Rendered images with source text
* * * * * * * * *
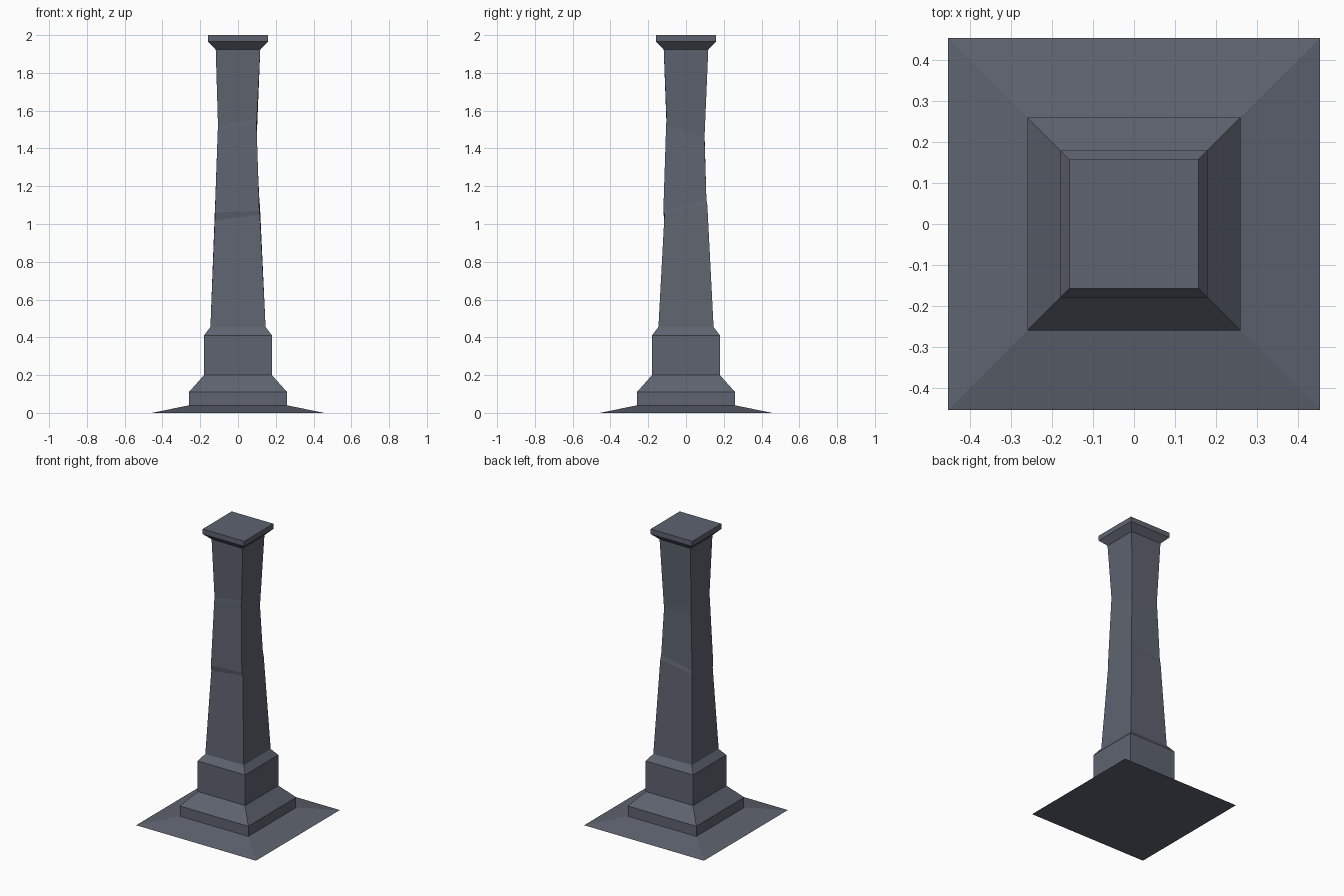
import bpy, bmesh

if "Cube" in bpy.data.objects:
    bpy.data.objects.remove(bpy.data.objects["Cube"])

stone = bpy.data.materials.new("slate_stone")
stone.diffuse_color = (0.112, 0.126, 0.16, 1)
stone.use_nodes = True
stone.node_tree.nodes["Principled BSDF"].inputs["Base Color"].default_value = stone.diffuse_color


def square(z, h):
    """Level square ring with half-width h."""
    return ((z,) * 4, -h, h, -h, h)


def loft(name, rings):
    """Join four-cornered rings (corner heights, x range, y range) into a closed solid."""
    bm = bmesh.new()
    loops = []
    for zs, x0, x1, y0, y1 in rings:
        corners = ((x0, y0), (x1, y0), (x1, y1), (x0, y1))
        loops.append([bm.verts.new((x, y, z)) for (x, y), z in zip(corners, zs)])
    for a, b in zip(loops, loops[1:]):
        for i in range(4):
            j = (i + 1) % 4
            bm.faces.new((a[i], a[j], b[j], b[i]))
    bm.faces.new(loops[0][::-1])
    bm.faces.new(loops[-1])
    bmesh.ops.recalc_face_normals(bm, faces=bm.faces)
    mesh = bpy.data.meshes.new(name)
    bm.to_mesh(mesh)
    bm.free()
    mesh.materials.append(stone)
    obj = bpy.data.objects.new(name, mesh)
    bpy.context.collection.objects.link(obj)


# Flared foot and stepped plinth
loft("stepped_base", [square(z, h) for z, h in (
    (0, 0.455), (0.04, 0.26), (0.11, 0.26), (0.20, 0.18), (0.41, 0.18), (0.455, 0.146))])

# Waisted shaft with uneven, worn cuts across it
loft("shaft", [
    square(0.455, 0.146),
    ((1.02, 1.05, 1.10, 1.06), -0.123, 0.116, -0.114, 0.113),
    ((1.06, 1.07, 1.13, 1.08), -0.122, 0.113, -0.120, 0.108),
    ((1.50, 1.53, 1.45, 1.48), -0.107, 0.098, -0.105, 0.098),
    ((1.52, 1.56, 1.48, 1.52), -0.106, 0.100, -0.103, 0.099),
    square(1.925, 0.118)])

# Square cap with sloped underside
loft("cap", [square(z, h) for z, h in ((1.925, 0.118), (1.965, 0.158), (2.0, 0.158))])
* * * * * * * * *
Exercise details: Write every line of the data out again exactly, leaving out all images.

Answer to this exercise:
import bpy, bmesh

if "Cube" in bpy.data.objects:
    bpy.data.objects.remove(bpy.data.objects["Cube"])

stone = bpy.data.materials.new("slate_stone")
stone.diffuse_color = (0.112, 0.126, 0.16, 1)
stone.use_nodes = True
stone.node_tree.nodes["Principled BSDF"].inputs["Base Color"].default_value = stone.diffuse_color


def square(z, h):
    """Level square ring with half-width h."""
    return ((z,) * 4, -h, h, -h, h)


def loft(name, rings):
    """Join four-cornered rings (corner heights, x range, y range) into a closed solid."""
    bm = bmesh.new()
    loops = []
    for zs, x0, x1, y0, y1 in rings:
        corners = ((x0, y0), (x1, y0), (x1, y1), (x0, y1))
        loops.append([bm.verts.new((x, y, z)) for (x, y), z in zip(corners, zs)])
    for a, b in zip(loops, loops[1:]):
        for i in range(4):
            j = (i + 1) % 4
            bm.faces.new((a[i], a[j], b[j], b[i]))
    bm.faces.new(loops[0][::-1])
    bm.faces.new(loops[-1])
    bmesh.ops.recalc_face_normals(bm, faces=bm.faces)
    mesh = bpy.data.meshes.new(name)
    bm.to_mesh(mesh)
    bm.free()
    mesh.materials.append(stone)
    obj = bpy.data.objects.new(name, mesh)
    bpy.context.collection.objects.link(obj)


# Flared foot and stepped plinth
loft("stepped_base", [square(z, h) for z, h in (
    (0, 0.455), (0.04, 0.26), (0.11, 0.26), (0.20, 0.18), (0.41, 0.18), (0.455, 0.146))])

# Waisted shaft with uneven, worn cuts across it
loft("shaft", [
    square(0.455, 0.146),
    ((1.02, 1.05, 1.10, 1.06), -0.123, 0.116, -0.114, 0.113),
    ((1.06, 1.07, 1.13, 1.08), -0.122, 0.113, -0.120, 0.108),
    ((1.50, 1.53, 1.45, 1.48), -0.107, 0.098, -0.105, 0.098),
    ((1.52, 1.56, 1.48, 1.52), -0.106, 0.100, -0.103, 0.099),
    square(1.925, 0.118)])

# Square cap with sloped underside
loft("cap", [square(z, h) for z, h in ((1.925, 0.118), (1.965, 0.158), (2.0, 0.158))])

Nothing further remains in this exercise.